◆ Aim of the task
Output every entry below exactly, without its pictures.

◆ Data supplied
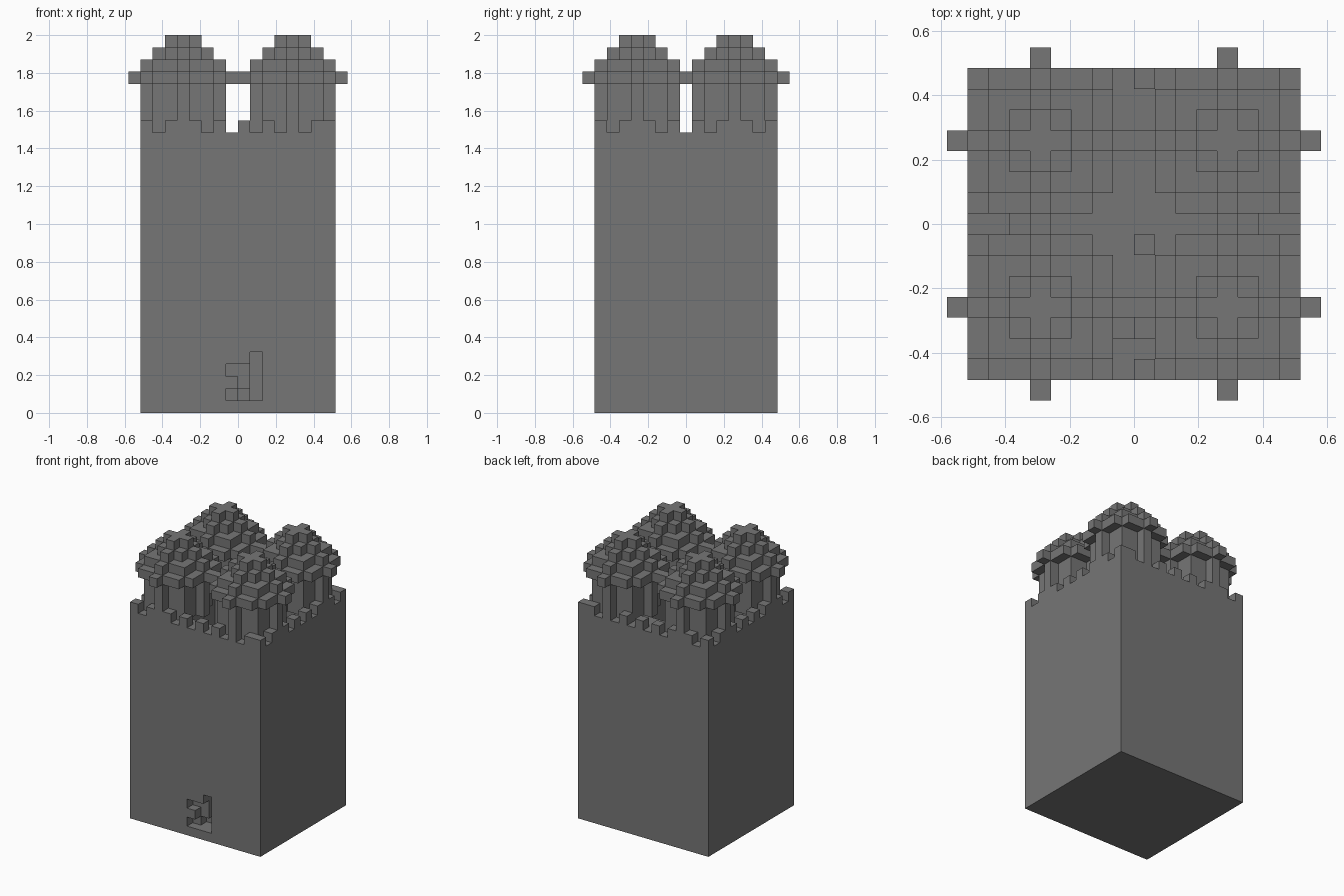
import bpy
import bmesh
from mathutils import Vector
from itertools import product

cube = bpy.data.objects.get("Cube")
if cube:
    bpy.data.objects.remove(cube, do_unlink=True)

U = 2 / 31  # edge length of one block

stone = bpy.data.materials.new("grey stone")
stone.use_nodes = True
GREY = (0.18, 0.18, 0.18, 1)
stone.diffuse_color = GREY
stone.node_tree.nodes["Principled BSDF"].inputs["Base Color"].default_value = GREY


def block_range(x, y, z):
    """All block cells between the given (start, end) pairs."""
    return set(product(range(*x), range(*y), range(*z)))


def disc(cx, cy, radius, z):
    """One round layer of blocks."""
    span = range(-radius, radius + 1)
    return {(cx + a, cy + b, z) for a, b in product(span, span)
            if a * a + b * b <= radius * radius}


def build(name, cells):
    """Skin a set of blocks, keeping only the outer faces."""
    bm = bmesh.new()
    corners = {}

    def vert(p):
        key = tuple(p)
        if key not in corners:
            corners[key] = bm.verts.new(((p[0]) * U, (p[1] - 0.5) * U, p[2] * U))
        return corners[key]

    for cell in sorted(cells):
        for axis, side in product(range(3), (0, 1)):
            near = list(cell)
            near[axis] += 1 if side else -1
            if tuple(near) in cells:
                continue
            a, b = (axis + 1) % 3, (axis + 2) % 3
            loop = []
            for da, db in ((0, 0), (1, 0), (1, 1), (0, 1)):
                p = list(cell)
                p[axis] += side
                p[a] += da
                p[b] += db
                loop.append(vert(p))
            bm.faces.new(loop if side else loop[::-1])
    # Join the flat areas
    bmesh.ops.dissolve_limit(bm, angle_limit=0.01, verts=bm.verts, edges=bm.edges)
    mesh = bpy.data.meshes.new(name)
    bm.to_mesh(mesh)
    bm.free()
    mesh.materials.append(stone)
    obj = bpy.data.objects.new(name, mesh)
    bpy.context.collection.objects.link(obj)
    return obj


# Keep walls around an open shaft, with a stepped doorway in the front
keep = block_range((-8, 8), (-7, 8), (0, 23))
keep -= block_range((-6, 6), (-5, 5), (1, 23))
keep -= block_range((1, 2), (-7, -5), (1, 5))
keep -= block_range((-1, 1), (-7, -6), (1, 4))
keep |= {(-1, -7, 2)}
keep -= {(0, -6, 1)}
keep |= block_range((0, 1), (-5, -4), (1, 2))
build("keep_walls", keep)

# Post standing in the shaft
build("inner_post", block_range((0, 1), (-1, 0), (1, 22)))

# Corner towers and their stepped roofs
shafts, roofs = set(), set()
for (x, side_name), (y, end_name) in product(((-5, "right"), (4, "left")),
                                             ((-4, "front"), (4, "back"))):
    shaft = set().union(*(disc(x, y, 3, z) for z in range(23, 27)))
    build(f"{end_name}_{side_name}_tower", shaft)
    shafts |= shaft
    for step in range(4):
        roofs |= disc(x, y, 4 - step, 27 + step)
build("tower_roofs", roofs)

# Battlements along the rim
rim = {(x, y, 23) for x, y in product(range(-8, 8), range(-7, 8))
       if (x in (-8, 7) and y % 2) or (abs(y) == 7 and x % 2 == 0)}
build("battlements", rim - shafts)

◆ Task response
import bpy
import bmesh
from mathutils import Vector
from itertools import product

cube = bpy.data.objects.get("Cube")
if cube:
    bpy.data.objects.remove(cube, do_unlink=True)

U = 2 / 31  # edge length of one block

stone = bpy.data.materials.new("grey stone")
stone.use_nodes = True
GREY = (0.18, 0.18, 0.18, 1)
stone.diffuse_color = GREY
stone.node_tree.nodes["Principled BSDF"].inputs["Base Color"].default_value = GREY


def block_range(x, y, z):
    """All block cells between the given (start, end) pairs."""
    return set(product(range(*x), range(*y), range(*z)))


def disc(cx, cy, radius, z):
    """One round layer of blocks."""
    span = range(-radius, radius + 1)
    return {(cx + a, cy + b, z) for a, b in product(span, span)
            if a * a + b * b <= radius * radius}


def build(name, cells):
    """Skin a set of blocks, keeping only the outer faces."""
    bm = bmesh.new()
    corners = {}

    def vert(p):
        key = tuple(p)
        if key not in corners:
            corners[key] = bm.verts.new(((p[0]) * U, (p[1] - 0.5) * U, p[2] * U))
        return corners[key]

    for cell in sorted(cells):
        for axis, side in product(range(3), (0, 1)):
            near = list(cell)
            near[axis] += 1 if side else -1
            if tuple(near) in cells:
                continue
            a, b = (axis + 1) % 3, (axis + 2) % 3
            loop = []
            for da, db in ((0, 0), (1, 0), (1, 1), (0, 1)):
                p = list(cell)
                p[axis] += side
                p[a] += da
                p[b] += db
                loop.append(vert(p))
            bm.faces.new(loop if side else loop[::-1])
    # Join the flat areas
    bmesh.ops.dissolve_limit(bm, angle_limit=0.01, verts=bm.verts, edges=bm.edges)
    mesh = bpy.data.meshes.new(name)
    bm.to_mesh(mesh)
    bm.free()
    mesh.materials.append(stone)
    obj = bpy.data.objects.new(name, mesh)
    bpy.context.collection.objects.link(obj)
    return obj


# Keep walls around an open shaft, with a stepped doorway in the front
keep = block_range((-8, 8), (-7, 8), (0, 23))
keep -= block_range((-6, 6), (-5, 5), (1, 23))
keep -= block_range((1, 2), (-7, -5), (1, 5))
keep -= block_range((-1, 1), (-7, -6), (1, 4))
keep |= {(-1, -7, 2)}
keep -= {(0, -6, 1)}
keep |= block_range((0, 1), (-5, -4), (1, 2))
build("keep_walls", keep)

# Post standing in the shaft
build("inner_post", block_range((0, 1), (-1, 0), (1, 22)))

# Corner towers and their stepped roofs
shafts, roofs = set(), set()
for (x, side_name), (y, end_name) in product(((-5, "right"), (4, "left")),
                                             ((-4, "front"), (4, "back"))):
    shaft = set().union(*(disc(x, y, 3, z) for z in range(23, 27)))
    build(f"{end_name}_{side_name}_tower", shaft)
    shafts |= shaft
    for step in range(4):
        roofs |= disc(x, y, 4 - step, 27 + step)
build("tower_roofs", roofs)

# Battlements along the rim
rim = {(x, y, 23) for x, y in product(range(-8, 8), range(-7, 8))
       if (x in (-8, 7) and y % 2) or (abs(y) == 7 and x % 2 == 0)}
build("battlements", rim - shafts)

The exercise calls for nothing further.